There are a few other things you should take into account when determining whether you should switch over to LED bulbs, and whether one is appropriate in a given lamp. Here are some reasons you might not want to switch a certain bulb.
- Dimmers: Not all LED bulbs are compatible with dimming switches, and the ones that are usually come at a higher cost. If you have a dimmer switch in your home, you’ll want to make careful sure the bulbs you purchase are compatible, otherwise you’ll probably just see your bulb flicker and go out as you turn the dimmer down.
- Enclosures: While LED bulbs don’t get quite as hot as their predecessors, they do still emit a fair amount of heat, and that heat needs to go somewhere or else the diodes will be damaged. If you have an enclosed lightbulb, make sure to replace it with a bulb that’s rated for an enclosed space.
- Outdoor use: LEDs actually work remarkably well in cold weather, unlike lots of other previous technologies. However, they can’t get wet, and they are somewhat heat-sensitive.
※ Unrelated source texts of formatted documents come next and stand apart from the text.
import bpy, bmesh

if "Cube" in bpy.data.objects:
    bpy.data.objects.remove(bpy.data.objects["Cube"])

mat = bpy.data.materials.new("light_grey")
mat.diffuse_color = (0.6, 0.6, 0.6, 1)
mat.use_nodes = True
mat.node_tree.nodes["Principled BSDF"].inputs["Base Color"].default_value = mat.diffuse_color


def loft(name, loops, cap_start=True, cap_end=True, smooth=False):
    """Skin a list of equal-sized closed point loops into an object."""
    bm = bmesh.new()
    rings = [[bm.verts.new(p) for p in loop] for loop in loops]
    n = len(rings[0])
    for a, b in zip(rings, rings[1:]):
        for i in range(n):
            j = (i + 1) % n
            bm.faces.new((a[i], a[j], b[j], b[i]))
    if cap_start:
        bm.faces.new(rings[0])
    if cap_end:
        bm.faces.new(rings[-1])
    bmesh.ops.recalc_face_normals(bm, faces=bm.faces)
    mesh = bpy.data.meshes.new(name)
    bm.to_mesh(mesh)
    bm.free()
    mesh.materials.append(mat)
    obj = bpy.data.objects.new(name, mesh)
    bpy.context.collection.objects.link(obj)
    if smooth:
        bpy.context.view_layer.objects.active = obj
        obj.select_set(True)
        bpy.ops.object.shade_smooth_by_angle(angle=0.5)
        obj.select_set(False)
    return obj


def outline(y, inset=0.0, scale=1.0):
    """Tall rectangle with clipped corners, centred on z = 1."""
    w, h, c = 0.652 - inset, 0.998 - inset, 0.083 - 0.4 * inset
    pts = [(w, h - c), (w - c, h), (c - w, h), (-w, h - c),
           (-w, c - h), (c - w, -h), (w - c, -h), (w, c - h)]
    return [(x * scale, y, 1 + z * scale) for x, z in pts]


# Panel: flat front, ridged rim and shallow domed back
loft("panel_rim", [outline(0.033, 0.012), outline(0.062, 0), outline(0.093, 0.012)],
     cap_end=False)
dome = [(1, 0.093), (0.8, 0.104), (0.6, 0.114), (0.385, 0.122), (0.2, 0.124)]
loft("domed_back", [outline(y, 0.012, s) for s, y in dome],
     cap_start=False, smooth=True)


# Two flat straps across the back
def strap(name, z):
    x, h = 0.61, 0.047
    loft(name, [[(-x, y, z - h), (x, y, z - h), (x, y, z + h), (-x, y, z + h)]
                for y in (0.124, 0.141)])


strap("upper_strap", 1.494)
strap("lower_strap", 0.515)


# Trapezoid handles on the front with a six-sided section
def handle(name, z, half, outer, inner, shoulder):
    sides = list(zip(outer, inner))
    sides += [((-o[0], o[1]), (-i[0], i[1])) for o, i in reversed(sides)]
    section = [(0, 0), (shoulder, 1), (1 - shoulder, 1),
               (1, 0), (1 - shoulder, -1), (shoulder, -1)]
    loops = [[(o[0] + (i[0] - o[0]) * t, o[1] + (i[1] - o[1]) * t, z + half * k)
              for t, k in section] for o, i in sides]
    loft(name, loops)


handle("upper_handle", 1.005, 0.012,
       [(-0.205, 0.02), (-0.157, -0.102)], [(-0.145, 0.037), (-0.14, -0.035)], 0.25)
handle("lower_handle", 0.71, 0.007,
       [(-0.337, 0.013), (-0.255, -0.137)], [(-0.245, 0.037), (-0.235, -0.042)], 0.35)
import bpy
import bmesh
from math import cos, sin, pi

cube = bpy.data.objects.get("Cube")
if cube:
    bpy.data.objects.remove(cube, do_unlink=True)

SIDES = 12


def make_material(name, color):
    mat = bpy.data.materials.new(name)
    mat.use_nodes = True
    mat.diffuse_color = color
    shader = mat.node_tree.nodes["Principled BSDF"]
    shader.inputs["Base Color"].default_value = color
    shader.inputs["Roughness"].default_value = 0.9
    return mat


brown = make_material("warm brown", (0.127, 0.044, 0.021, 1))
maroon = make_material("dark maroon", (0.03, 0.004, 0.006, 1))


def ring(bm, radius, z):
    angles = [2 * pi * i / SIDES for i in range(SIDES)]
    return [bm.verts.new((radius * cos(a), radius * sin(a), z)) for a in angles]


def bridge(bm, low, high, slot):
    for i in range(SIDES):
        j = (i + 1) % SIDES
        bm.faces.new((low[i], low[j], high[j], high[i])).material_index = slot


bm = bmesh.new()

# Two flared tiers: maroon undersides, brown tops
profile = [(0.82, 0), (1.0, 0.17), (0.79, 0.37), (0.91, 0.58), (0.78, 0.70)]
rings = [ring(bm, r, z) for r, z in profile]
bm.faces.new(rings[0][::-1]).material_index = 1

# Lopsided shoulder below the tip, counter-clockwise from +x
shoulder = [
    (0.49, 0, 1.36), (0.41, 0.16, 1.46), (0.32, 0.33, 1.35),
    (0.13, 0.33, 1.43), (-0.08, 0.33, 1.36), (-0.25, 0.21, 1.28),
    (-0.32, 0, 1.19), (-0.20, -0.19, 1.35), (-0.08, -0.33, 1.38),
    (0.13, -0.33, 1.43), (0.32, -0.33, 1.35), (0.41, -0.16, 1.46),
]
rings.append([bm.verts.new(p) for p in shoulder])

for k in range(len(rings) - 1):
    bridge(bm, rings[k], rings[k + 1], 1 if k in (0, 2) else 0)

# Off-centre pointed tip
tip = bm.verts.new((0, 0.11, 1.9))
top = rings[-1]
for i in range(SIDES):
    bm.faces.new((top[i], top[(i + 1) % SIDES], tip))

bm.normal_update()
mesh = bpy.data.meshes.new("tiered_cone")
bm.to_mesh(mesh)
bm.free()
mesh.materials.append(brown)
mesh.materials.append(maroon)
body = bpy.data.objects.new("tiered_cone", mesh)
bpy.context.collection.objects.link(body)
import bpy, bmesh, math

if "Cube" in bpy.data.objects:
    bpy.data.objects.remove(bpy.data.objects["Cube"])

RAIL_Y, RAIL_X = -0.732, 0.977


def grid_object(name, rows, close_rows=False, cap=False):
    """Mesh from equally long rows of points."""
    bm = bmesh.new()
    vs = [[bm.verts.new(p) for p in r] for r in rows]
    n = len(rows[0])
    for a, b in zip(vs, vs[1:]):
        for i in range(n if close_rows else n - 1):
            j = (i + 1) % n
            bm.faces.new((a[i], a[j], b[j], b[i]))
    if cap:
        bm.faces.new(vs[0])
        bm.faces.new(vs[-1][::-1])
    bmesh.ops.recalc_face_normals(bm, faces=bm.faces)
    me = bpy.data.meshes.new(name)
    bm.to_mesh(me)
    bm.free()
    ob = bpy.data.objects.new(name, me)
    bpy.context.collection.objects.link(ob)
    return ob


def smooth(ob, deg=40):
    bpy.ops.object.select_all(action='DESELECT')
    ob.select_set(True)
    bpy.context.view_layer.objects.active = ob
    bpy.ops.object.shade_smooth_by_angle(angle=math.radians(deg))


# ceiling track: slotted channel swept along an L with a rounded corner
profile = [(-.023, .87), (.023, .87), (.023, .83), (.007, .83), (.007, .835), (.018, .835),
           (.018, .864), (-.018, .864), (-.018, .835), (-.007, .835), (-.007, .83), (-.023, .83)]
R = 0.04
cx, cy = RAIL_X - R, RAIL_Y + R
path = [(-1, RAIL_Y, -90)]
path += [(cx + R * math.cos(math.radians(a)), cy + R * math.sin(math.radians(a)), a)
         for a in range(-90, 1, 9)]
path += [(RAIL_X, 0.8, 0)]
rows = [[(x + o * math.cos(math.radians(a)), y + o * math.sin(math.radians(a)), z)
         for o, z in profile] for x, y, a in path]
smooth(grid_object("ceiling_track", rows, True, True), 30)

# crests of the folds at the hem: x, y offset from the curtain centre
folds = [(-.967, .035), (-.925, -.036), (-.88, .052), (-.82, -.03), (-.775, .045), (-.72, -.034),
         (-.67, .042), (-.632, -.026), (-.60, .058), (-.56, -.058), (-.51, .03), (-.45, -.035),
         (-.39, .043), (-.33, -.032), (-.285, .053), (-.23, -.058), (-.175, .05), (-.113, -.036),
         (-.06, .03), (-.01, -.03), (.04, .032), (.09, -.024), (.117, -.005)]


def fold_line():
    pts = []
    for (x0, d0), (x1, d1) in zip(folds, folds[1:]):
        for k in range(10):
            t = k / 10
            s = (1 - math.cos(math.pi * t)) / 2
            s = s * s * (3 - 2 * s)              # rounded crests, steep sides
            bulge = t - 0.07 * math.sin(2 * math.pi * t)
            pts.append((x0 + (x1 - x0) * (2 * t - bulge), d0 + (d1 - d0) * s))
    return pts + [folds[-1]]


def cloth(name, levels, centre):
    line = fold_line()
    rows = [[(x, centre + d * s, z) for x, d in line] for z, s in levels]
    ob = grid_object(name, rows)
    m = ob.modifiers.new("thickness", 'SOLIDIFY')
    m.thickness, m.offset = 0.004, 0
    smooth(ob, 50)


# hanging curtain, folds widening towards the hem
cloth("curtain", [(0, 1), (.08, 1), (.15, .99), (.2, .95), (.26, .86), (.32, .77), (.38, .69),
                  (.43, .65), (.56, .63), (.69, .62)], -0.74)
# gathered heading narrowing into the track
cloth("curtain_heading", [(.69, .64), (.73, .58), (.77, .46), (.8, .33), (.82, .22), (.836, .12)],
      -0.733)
You’ll want to make sure you get a model that’s specifically rated for outdoor use if you plan on using it as a porch light or other light source that could be subject to the weather.
If you’re having an electrical problem in your home, trust the friendly and experienced Marietta electricians from Lightning Bug Electric to get the job done right! Call us at (404) 471-3847 and schedule your service appointment or receive an estimate for your project today.